It’s hard to do justice to Ghana: the huge funeral parties, the elaborate caskets, the amazing fabric shops, the tro-tros, the early morning village radio to name but a few. However, I should also say something about the serious matter that is the academic aspects of the conference.
The talks at the workshop were top notch. The speakers made a considerable effort to make them comprehensible to a good percentage of the audience without compromising content. There was an exciting buzz about the place; the invited speakers clearly wanted to be there. They were eager to engage the participants in mathematical discussions: Aaron Lauda (a mathematics professor from the University of Southern California, USA) spent an extra hour every day speaking to the students, while Paul Smith (a mathematics professor at the University of Washington, USA) made it his duty to speak to all the participants and ask about their interests—these stories form a small sample. And of course, Ulrich was great, his energy and enthusiasm carried us through this.

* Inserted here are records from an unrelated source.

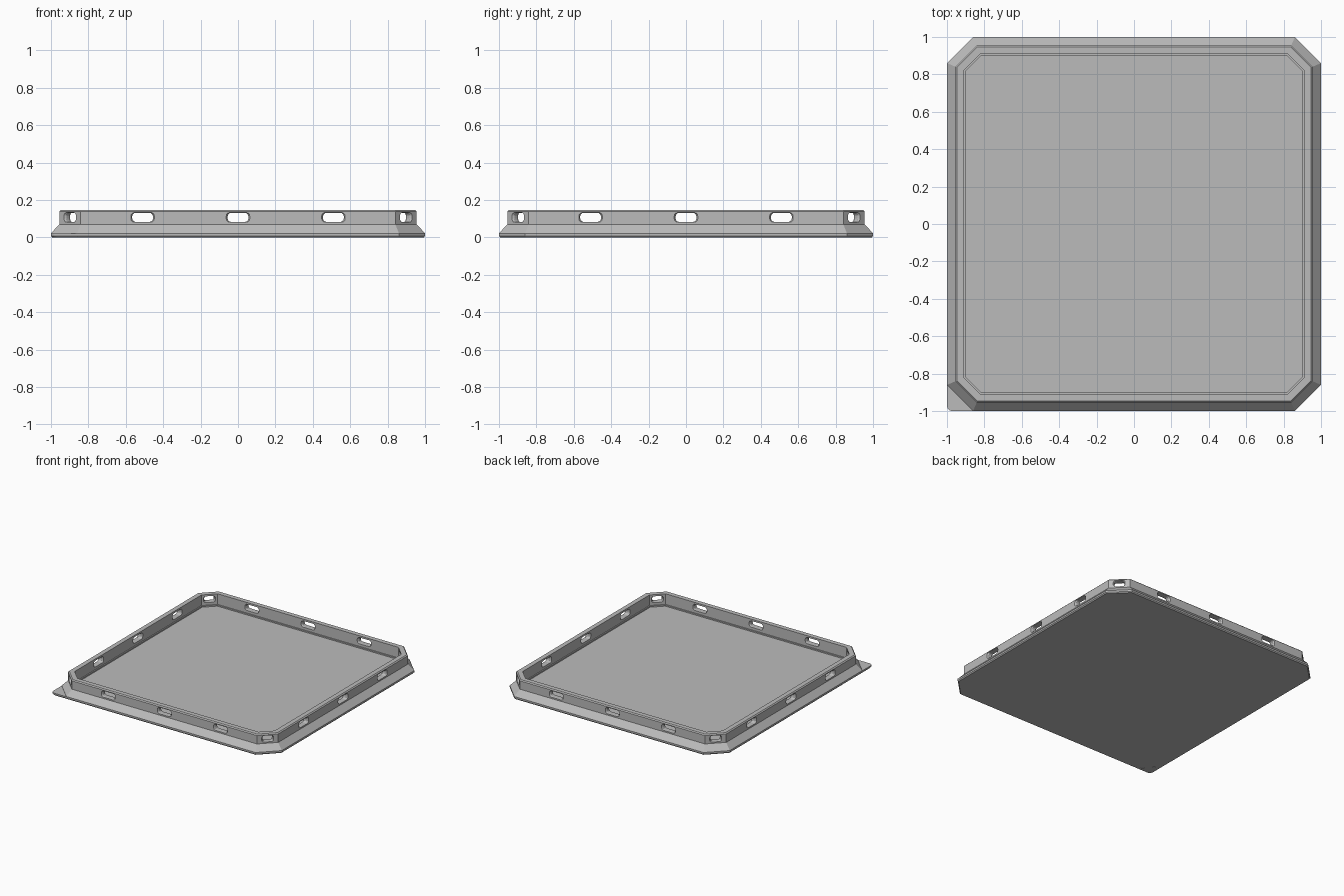
import bpy, bmesh, math
from mathutils import Matrix, Vector

if "Cube" in bpy.data.objects:
    bpy.data.objects.remove(bpy.data.objects["Cube"])

grey = bpy.data.materials.new("plain_grey")
grey.use_nodes = True
colour = (0.5, 0.5, 0.5, 1)
grey.diffuse_color = colour
grey.node_tree.nodes["Principled BSDF"].inputs["Base Color"].default_value = colour


def loft(bm, loops):
    """Skin a stack of matching loops and cap both ends."""
    rings = [[bm.verts.new(p) for p in loop] for loop in loops]
    n = len(rings[0])
    for a, b in zip(rings, rings[1:]):
        for i in range(n):
            j = (i + 1) % n
            bm.faces.new((a[i], a[j], b[j], b[i]))
    bm.faces.new(rings[0][::-1])
    bm.faces.new(rings[-1])


def make_object(name, bm):
    bmesh.ops.recalc_face_normals(bm, faces=bm.faces)
    mesh = bpy.data.meshes.new(name)
    bm.to_mesh(mesh)
    bm.free()
    mesh.materials.append(grey)
    obj = bpy.data.objects.new(name, mesh)
    bpy.context.collection.objects.link(obj)
    return obj


def octagon(half, z):
    """Square with clipped corners, offset evenly from the outer edge."""
    k = half - (0.14 - (1 - half) * (2 - math.sqrt(2)))
    quarter = [Vector((half, -k, z)), Vector((half, k, z))]
    return [Matrix.Rotation(q * math.pi / 2, 3, 'Z') @ p for q in range(4) for p in quarter]


def slot_loop(depth, width, height, radius):
    """Rounded rectangle standing across the wall."""
    pts = []
    for q, (sy, sz) in enumerate(((1, 1), (-1, 1), (-1, -1), (1, -1))):
        for s in range(4):
            a = (q + s / 3) * math.pi / 2
            pts.append(Vector((depth, sy * (width / 2 - radius) + radius * math.cos(a),
                               sz * (height / 2 - radius) + radius * math.sin(a))))
    return pts


# Tray: sloped skirt, upright rim, inner ledge and floor
bm = bmesh.new()
profile = [(0.993, 0), (1, 0.008), (1, 0.022), (0.955, 0.07), (0.955, 0.139),
           (0.947, 0.147), (0.909, 0.147), (0.909, 0.06), (0.9, 0.06), (0.9, 0.05)]
loft(bm, [octagon(h, z) for h, z in profile])
tray = make_object("tray", bm)

# Flared slots: three per side and one per clipped corner
bm = bmesh.new()


def add_slot(angle, distance, along, width):
    place = Matrix.Rotation(angle, 4, 'Z') @ Matrix.Translation((distance, along, 0.107))
    sections = [(-0.03, 0), (-0.012, 0.024), (0.012, 0.024), (0.03, 0)]
    loft(bm, [[place @ p for p in slot_loop(d, width - s, 0.054 - s / 4, 0.018)]
              for d, s in sections])


corner_distance = (2 - 0.14) / math.sqrt(2) - 0.068
for q in range(4):
    side = q * math.pi / 2
    for along in (-0.51, 0, 0.51):
        add_slot(side, 0.932, along, 0.135)
    add_slot(side + math.pi / 4, corner_distance, 0, 0.1)
cutter = make_object("slot_cutter", bm)
cutter.hide_render = True

cut = tray.modifiers.new("slots", 'BOOLEAN')
cut.operation = 'DIFFERENCE'
cut.solver = 'EXACT'
cut.object = cutter
bpy.context.view_layer.objects.active = tray
bpy.ops.object.modifier_apply(modifier=cut.name)
bpy.data.objects.remove(cutter)

# Low rounded tab that squares off the front right corner
bm = bmesh.new()


def tab_loop(inset, z):
    edge, r = 1 - inset, 0.03
    arc = [math.pi * (1 + s / 12) for s in range(7)]
    pts = [(-edge, -0.86)]
    pts += [(-edge + r + r * math.cos(a), -edge + r + r * math.sin(a)) for a in arc]
    pts += [(-0.86, -edge)]
    return [Vector((x, y, z)) for x, y in pts]


loft(bm, [tab_loop(0.007, 0), tab_loop(0, 0.008), tab_loop(0, 0.02)])
make_object("corner_tab", bm)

In summary, high quality maths went down and lots of fun was had. Hopefully this had a positive effect on the mathematical awareness and maturity of the young African participants. The aim was never to change the face of algebra and geometry in Africa in one fell swoop or to change it at all. Part of it was to expose people to what the international algebra and geometry community are up to. So if one of the students ends up with a good Ph.D. in cluster algebras or one of the African participants publishes a good paper that uses Khovanov homology for example, this conference would be a great success in my books. The other part was to provide points of contacts for people inside and outside Africa. One of the greatest things about conferences is that it reassures us all that we are not alone in our academic endeavours. It would also be amazing if people went away feeling they are part of a bigger community, a bigger family.
Tarig Abdelgadir is a former postdoc in ICTP’s Mathematics Section, now at the School of Mathematics and Statistics at the University of New South Wales, Australia.